▼

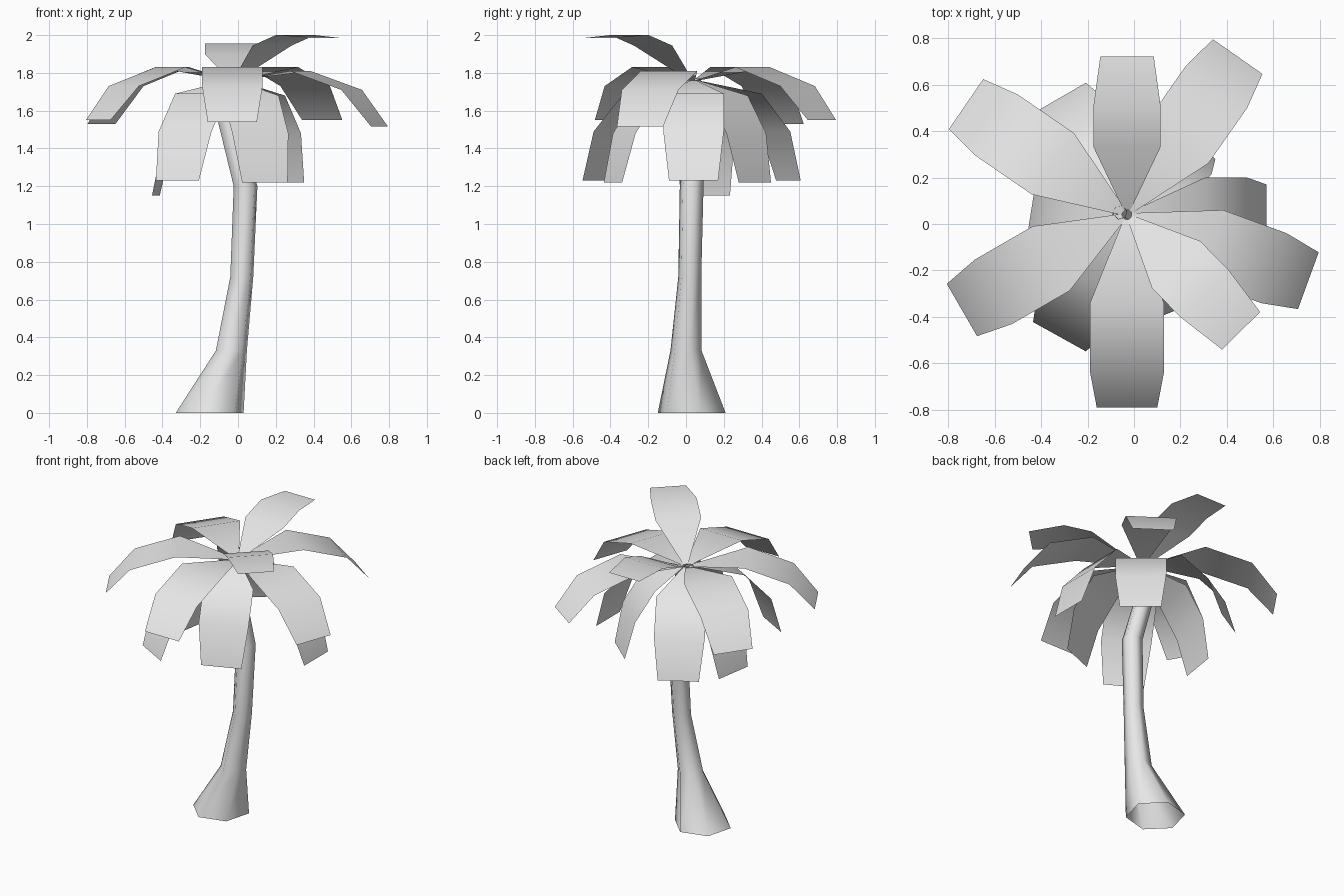
import bpy
import bmesh
from math import radians, cos, sin
from mathutils import Vector

cube = bpy.data.objects.get("Cube")
if cube:
    bpy.data.objects.remove(cube)

# Single matte grey for everything
grey = bpy.data.materials.new("light_grey")
grey.use_nodes = True
grey.diffuse_color = (0.8, 0.8, 0.8, 1)
grey.node_tree.nodes["Principled BSDF"].inputs["Base Color"].default_value = (0.8, 0.8, 0.8, 1)


def loft(name, rings, closed):
    """Skin a list of equally long point rows with quads."""
    bm = bmesh.new()
    rows = [[bm.verts.new(p) for p in ring] for ring in rings]
    for a, b in zip(rows, rows[1:]):
        n = len(a)
        for i in range(n if closed else n - 1):
            j = (i + 1) % n
            bm.faces.new((a[i], a[j], b[j], b[i]))
    for f in bm.faces:
        f.smooth = True
    mesh = bpy.data.meshes.new(name)
    bm.to_mesh(mesh)
    bm.free()
    mesh.materials.append(grey)
    obj = bpy.data.objects.new(name, mesh)
    bpy.context.collection.objects.link(obj)
    return obj


# Trunk: curved six-sided tube with a flared, open foot
SIDES = 6


def trunk_ring(x, y, z, r):
    angles = [radians(15 + 360 * i / SIDES) for i in range(SIDES)]
    return [(x + r * cos(a), y + r * sin(a), z) for a in angles]


trunk_path = [
    (-0.15, 0.03, 0, 0.186),
    (-0.035, 0, 0.33, 0.085),
    (0.02, 0.02, 0.72, 0.063),
    (0.04, 0.03, 1.2, 0.065),
    (-0.05, 0.05, 1.55, 0.06),
    (-0.06, 0.05, 1.77, 0.03),
]
loft("trunk", [trunk_ring(*p) for p in trunk_path], True)

# Fronds: flat ribbons that widen from the crown and bend along their length
CROWN = Vector((-0.03, 0.04, 1.76))


def frond(name, angle, stations):
    """Stations are (reach, height, width) across the ribbon."""
    a = radians(angle)
    out, side = Vector((cos(a), sin(a), 0)), Vector((-sin(a), cos(a), 0))
    rows = []
    for reach, height, width in [(0.02, CROWN.z, 0.03)] + stations:
        mid = CROWN + out * reach
        mid.z = height
        rows.append([mid - side * width / 2, mid + side * width / 2])
    loft(name, rows, False)


def arched(length, tip, top=1.83):
    return [(length * 0.46, top, 0.32), (length * 0.81, top - 0.1, 0.32), (length, tip, 0.26)]


def drooping(length, tip):
    return [(length * 0.56, tip + 0.46, 0.32), (length * 0.86, tip + 0.26, 0.32), (length, tip, 0.26)]


def raised(length, lift):
    return [(length * 0.43, 1.9 + lift, 0.29), (length * 0.68, 1.955 + lift, 0.29),
            (length, 1.94 + lift, 0.23)]


fronds = {
    "front_arched_frond": (-90, arched(0.83, 1.54)),
    "left_arched_frond": (-20, arched(0.83, 1.515, 1.81)),
    "back_left_arched_frond": (55, arched(0.83, 1.55)),
    "back_right_arched_frond": (145.5, arched(0.84, 1.53)),
    "front_right_arched_frond": (210, arched(0.82, 1.55)),
    "front_left_raised_frond": (-45.5, raised(0.7, 0.045)),
    "back_raised_frond": (90, raised(0.68, 0)),
    "left_drooping_frond": (0, drooping(0.6, 1.23)),
    "back_left_drooping_frond": (49, drooping(0.43, 1.22)),
    "back_right_drooping_frond": (120, drooping(0.58, 1.23)),
    "right_drooping_frond": (171, drooping(0.41, 1.15)),
    "front_right_drooping_frond": (241, drooping(0.6, 1.23)),
    "front_left_drooping_frond": (-68, drooping(0.46, 1.22)),
}
for name, (angle, stations) in fronds.items():
    frond(name, angle, stations)
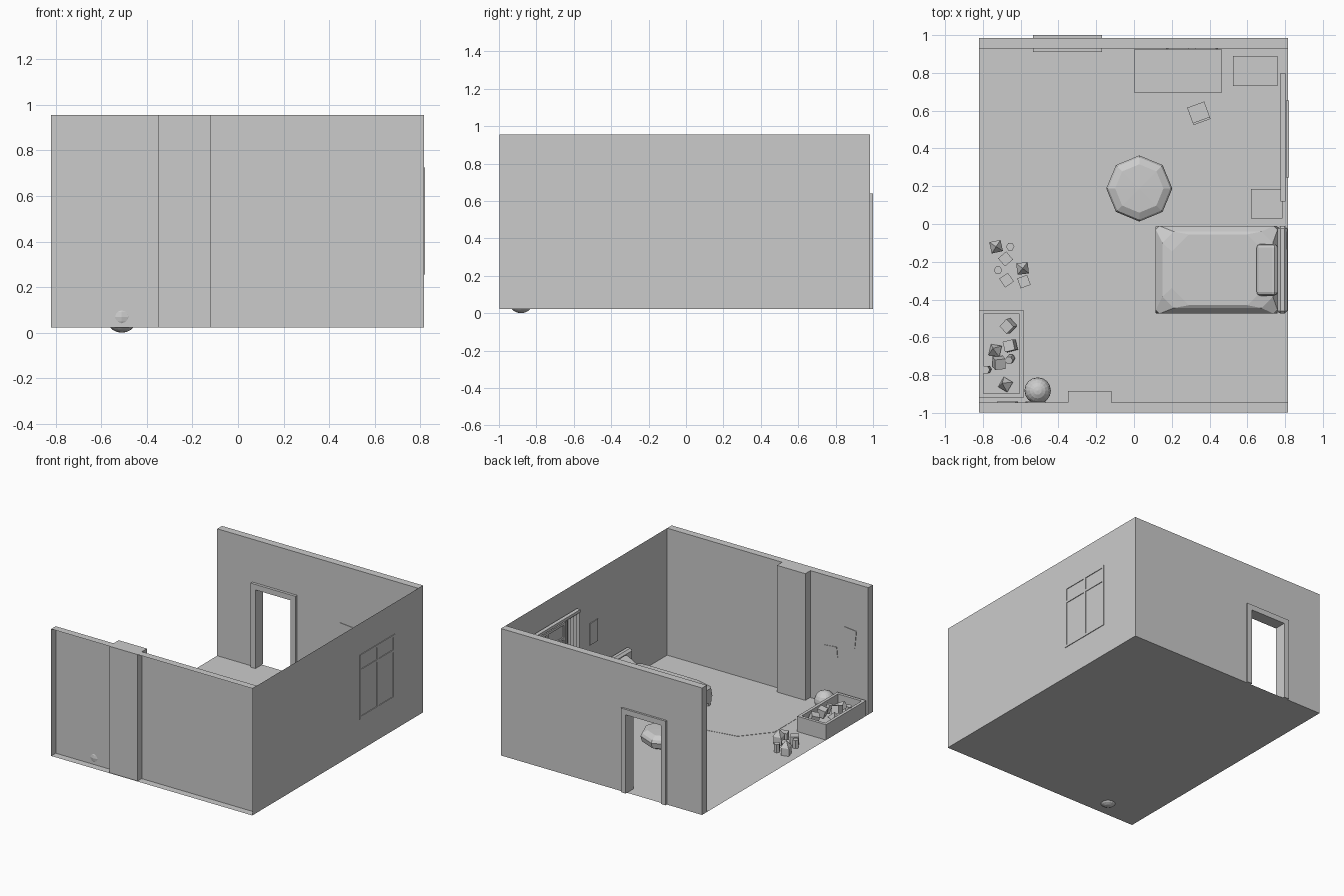
import bpy, bmesh, math, random
from mathutils import Matrix, Vector

if "Cube" in bpy.data.objects:
    bpy.data.objects.remove(bpy.data.objects["Cube"])
random.seed(4)
FZ, TOP = 0.022, 0.955          # floor level and wall top
XL, XR = -0.82, 0.815           # room sides
YF, YB = -0.998, 0.985          # room front and back


def finish(name, bm):
    me = bpy.data.meshes.new(name)
    bm.to_mesh(me)
    bm.free()
    ob = bpy.data.objects.new(name, me)
    bpy.context.collection.objects.link(ob)
    return ob


def box(name, x0, x1, y0, y1, z0, z1, rot=0.0, tilt=0.0, bevel=0.0, seg=1):
    bm = bmesh.new()
    bmesh.ops.create_cube(bm, size=1, matrix=Matrix.Diagonal((x1 - x0, y1 - y0, z1 - z0, 1)))
    ob = finish(name, bm)
    ob.location = ((x0 + x1) / 2, (y0 + y1) / 2, (z0 + z1) / 2)
    ob.rotation_euler = (0, tilt, rot)
    if bevel:
        m = ob.modifiers.new("Bevel", 'BEVEL')
        m.width, m.segments = bevel, seg
    return ob


def faces(name, *polys):
    bm = bmesh.new()
    for p in polys:
        bm.faces.new([bm.verts.new(c) for c in p])
    bmesh.ops.remove_doubles(bm, verts=bm.verts, dist=1e-5)
    return finish(name, bm)


def lathe(name, profile, n, loc):
    bm = bmesh.new()
    rings = [[bm.verts.new((r * math.cos(i * math.tau / n), r * math.sin(i * math.tau / n), z))
              for i in range(n)] for r, z in profile]
    for a, b in zip(rings, rings[1:]):
        for i in range(n):
            j = (i + 1) % n
            bm.faces.new((a[i], a[j], b[j], b[i]))
    bm.faces.new(rings[0][::-1])
    bmesh.ops.remove_doubles(bm, verts=bm.verts, dist=1e-5)
    ob = finish(name, bm)
    ob.location = loc
    return ob


def table(name, x0, x1, y0, y1, top, thick=0.018, leg=0.018):
    box(name + "_top", x0, x1, y0, y1, top - thick, top)
    for i, x in enumerate((x0, x1 - leg)):
        for j, y in enumerate((y0, y1 - leg)):
            box(f"{name}_leg_{i}{j}", x, x + leg, y, y + leg, FZ, top - thick)


# Floor and single-sided right wall
faces("floor", [(XL, YF, FZ), (XR, YF, FZ), (XR, YB, FZ), (XL, YB, FZ)])
faces("right_wall", [(XR, YF, FZ), (XR, YB, FZ), (XR, YB, TOP), (XR, YF, TOP)])

# Front wall: inner face, top and left end only, open on the outside
yi = -0.945
faces("front_wall",
      [(XL, yi, FZ), (XR, yi, FZ), (XR, yi, TOP), (XL, yi, TOP)],
      [(XL, yi, TOP), (XR, yi, TOP), (XR, YF, TOP), (XL, YF, TOP)],
      [(XL, YF, FZ), (XL, yi, FZ), (XL, yi, TOP), (XL, YF, TOP)])
box("chimney_pillar", -0.35, -0.12, YF + 0.003, -0.885, FZ + 0.002, TOP)

# Back wall as one profile with the doorway notched out
D0, D1, DT = -0.495, -0.21, 0.60
prof = [(XL, FZ), (D0, FZ), (D0, DT), (D1, DT), (D1, FZ), (XR, FZ), (XR, TOP), (XL, TOP)]
bm = bmesh.new()
f = bm.faces.new([bm.verts.new((x, 0.93, z)) for x, z in prof])
ext = bmesh.ops.extrude_face_region(bm, geom=[f])
bmesh.ops.translate(bm, vec=(0, YB - 0.93, 0),
                    verts=[v for v in ext["geom"] if isinstance(v, bmesh.types.BMVert)])
bmesh.ops.recalc_face_normals(bm, faces=bm.faces)
finish("back_wall", bm)
for nm, a, b in (("left", D0 - 0.04, D0), ("right", D1, D1 + 0.04)):
    box(f"door_frame_{nm}", a, b, 0.91, 1.0, FZ, DT)
box("door_frame_top", D0 - 0.04, D1 + 0.04, 0.91, 1.0, DT, 0.64)

# Window frame bars, sill and curtains
for y0, y1 in ((0.245, 0.265), (0.445, 0.465), (0.637, 0.655)):
    box("window_upright", 0.805, 0.82, y0, y1, 0.255, 0.725)
for z0, z1 in ((0.255, 0.272), (0.60, 0.617), (0.707, 0.725)):
    box("window_crossbar", 0.805, 0.82, 0.245, 0.655, z0, z1)
box("curtain_rail", 0.775, 0.803, 0.12, 0.80, 0.755, 0.775)
for y0 in (0.125, 0.66):
    pts = [(0.778 + 0.022 * (i % 2), y0 + i * 0.0165) for i in range(9)]
    faces("curtain", *[[(a[0], a[1], 0.17), (b[0], b[1], 0.17), (b[0], b[1], 0.757),
                        (a[0], a[1], 0.757)] for a, b in zip(pts, pts[1:])])

# Bed
box("bed_base", 0.12, 0.77, -0.47, -0.015, 0.05, 0.12)
for x in (0.125, 0.73):
    for y in (-0.465, -0.045):
        box("bed_leg", x, x + 0.025, y, y + 0.025, FZ, 0.06)
box("headboard", 0.76, 0.813, -0.475, -0.01, FZ, 0.27, bevel=0.015)
bm = bmesh.new()
rings = []
for x0, x1, y0, y1, c, z in ((0.115, 0.76, -0.475, -0.01, 0.004, 0.09),
                             (0.115, 0.76, -0.475, -0.01, 0.02, 0.155),
                             (0.15, 0.735, -0.445, -0.04, 0.06, 0.19),
                             (0.20, 0.69, -0.43, -0.055, 0.09, 0.2)):
    rings.append([bm.verts.new((x, y, z)) for x, y in (
        (x0 + c, y0), (x1 - c, y0), (x1, y0 + c), (x1, y1 - c),
        (x1 - c, y1), (x0 + c, y1), (x0, y1 - c), (x0, y0 + c))])
for a, b in zip(rings, rings[1:]):
    for i in range(8):
        bm.faces.new((a[i], a[(i + 1) % 8], b[(i + 1) % 8], b[i]))
bm.faces.new(rings[-1])
bm.faces.new(rings[0][::-1])
finish("quilt", bm)
box("pillow", 0.645, 0.765, -0.38, -0.105, 0.2, 0.245, tilt=-0.5, bevel=0.02, seg=2)

# Desk, chair, side furniture
table("desk", 0.0, 0.465, 0.695, 0.925, 0.25)
box("desk_drawers", 0.33, 0.455, 0.71, 0.92, 0.05, 0.232)
box("nightstand", 0.62, 0.785, 0.03, 0.185, FZ, 0.17)
box("cabinet", 0.525, 0.76, 0.73, 0.89, FZ, 0.2)
ch = bpy.data.objects.new("chair", None)
bpy.context.collection.objects.link(ch)
before = set(bpy.data.objects)
table("chair", -0.048, 0.048, -0.048, 0.048, 0.15, 0.012, 0.012)
for x in (-0.048, 0.036):
    box("chair_back_post", x, x + 0.012, -0.05, -0.038, 0.15, 0.25)
box("chair_back_rest", -0.048, 0.048, -0.05, -0.038, 0.205, 0.25)
for o in set(bpy.data.objects) - before:
    o.parent = ch
ch.location = (0.343, 0.587, 0)
ch.rotation_euler = (0, 0, math.radians(20))

# Pouf, rug and ball
lathe("pouf", [(0.12, FZ), (0.165, 0.045), (0.175, 0.085), (0.165, 0.105), (0.128, 0.125), (0, 0.13)],
      8, (0.028, 0.188, 0))
lathe("rug", [(0.37, 0), (0.37, 0.002), (0, 0.002)], 9, (-0.12, -0.485, FZ))
bm = bmesh.new()
bmesh.ops.create_uvsphere(bm, u_segments=16, v_segments=10, radius=0.07)
ball = finish("ball", bm)
ball.location = (-0.51, -0.882, 0.07)

# Toy box: floor plus four sides
X0, X1, Y0, Y1, ZT, t = -0.82, -0.585, -0.92, -0.455, 0.135, 0.022
box("toy_box_bottom", X0, X1, Y0, Y1, FZ, 0.07)
for x in (X0, X1 - t):
    box("toy_box_side", x, x + t, Y0, Y1, 0.07, ZT)
for y in (Y0, Y1 - t):
    box("toy_box_end", X0 + t, X1 - t, y, y + t, 0.07, ZT)


def toy(kind, x, y, z, r, loose=False):
    s = 0.056
    if kind == "cube":
        ob = box("toy_block", x - s / 2, x + s / 2, y - s / 2, y + s / 2, z, z + s, rot=r)
    elif kind == "column":
        ob = lathe("toy_column", [(0.022, 0), (0.022, 0.06), (0, 0.06)], 6, (x, y, z))
    else:
        ob = lathe("toy_pyramid", [(0.043, 0), (0, 0.05)], 4, (x, y, z))
        ob.rotation_euler.z = r
    if loose:
        ob.rotation_euler.x = random.uniform(-0.4, 0.4)
        ob.rotation_euler.y = random.uniform(-0.4, 0.4)


for k, x, y, r in (("cube", -0.665, -0.54, 0.8), ("cube", -0.655, -0.645, 0.25),
                   ("pyramid", -0.735, -0.67, 0.6), ("cube", -0.715, -0.735, 0.1),
                   ("column", -0.65, -0.71, 0), ("column", -0.775, -0.77, 0),
                   ("pyramid", -0.68, -0.85, 0.3)):
    toy(k, x, y, 0.085, r, True)

# Block castle on the floor
for k, x, y, z, r in (("cube", -0.73, -0.12, 0, 0.3), ("pyramid", -0.73, -0.12, 0.056, 1.0),
                      ("column", -0.655, -0.12, 0, 0), ("cube", -0.68, -0.185, 0, 0.7),
                      ("column", -0.72, -0.245, 0, 0), ("cube", -0.59, -0.235, 0, 0.2),
                      ("pyramid", -0.59, -0.235, 0.056, 0.9), ("cube", -0.675, -0.297, 0, 0.6),
                      ("cube", -0.583, -0.305, 0, 0.35)):
    toy(k, x, y, FZ + z, r)

# Paper pictures on the walls
for i, (x, z, w, h, a) in enumerate(((-0.52, 0.41, 0.10, 0.075, 0.1), (-0.67, 0.55, 0.10, 0.13, -0.1),
                                     (0.23, 0.46, 0.11, 0.14, 0.08), (0.385, 0.47, 0.11, 0.14, -0.08))):
    y = -0.942 if i < 2 else 0.926
    p = box(f"drawing_{i}", x - w / 2, x + w / 2, y - 0.002, y + 0.002, z - h / 2, z + h / 2)
    p.rotation_euler.y = a
box("side_drawing", 0.808, 0.813, -0.135, -0.04, 0.44, 0.6)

▲

### Task to carry out
Give an exact copy of the lines above from the line with "0.05)], 4, (x, y, z))" up to and including the line with "p.rotation_euler.y = a", and leave everything else out.

### Reply to the exercise
        ob = lathe("toy_pyramid", [(0.043, 0), (0, 0.05)], 4, (x, y, z))
        ob.rotation_euler.z = r
    if loose:
        ob.rotation_euler.x = random.uniform(-0.4, 0.4)
        ob.rotation_euler.y = random.uniform(-0.4, 0.4)


for k, x, y, r in (("cube", -0.665, -0.54, 0.8), ("cube", -0.655, -0.645, 0.25),
                   ("pyramid", -0.735, -0.67, 0.6), ("cube", -0.715, -0.735, 0.1),
                   ("column", -0.65, -0.71, 0), ("column", -0.775, -0.77, 0),
                   ("pyramid", -0.68, -0.85, 0.3)):
    toy(k, x, y, 0.085, r, True)

# Block castle on the floor
for k, x, y, z, r in (("cube", -0.73, -0.12, 0, 0.3), ("pyramid", -0.73, -0.12, 0.056, 1.0),
                      ("column", -0.655, -0.12, 0, 0), ("cube", -0.68, -0.185, 0, 0.7),
                      ("column", -0.72, -0.245, 0, 0), ("cube", -0.59, -0.235, 0, 0.2),
                      ("pyramid", -0.59, -0.235, 0.056, 0.9), ("cube", -0.675, -0.297, 0, 0.6),
                      ("cube", -0.583, -0.305, 0, 0.35)):
    toy(k, x, y, FZ + z, r)

# Paper pictures on the walls
for i, (x, z, w, h, a) in enumerate(((-0.52, 0.41, 0.10, 0.075, 0.1), (-0.67, 0.55, 0.10, 0.13, -0.1),
                                     (0.23, 0.46, 0.11, 0.14, 0.08), (0.385, 0.47, 0.11, 0.14, -0.08))):
    y = -0.942 if i < 2 else 0.926
    p = box(f"drawing_{i}", x - w / 2, x + w / 2, y - 0.002, y + 0.002, z - h / 2, z + h / 2)
    p.rotation_euler.y = a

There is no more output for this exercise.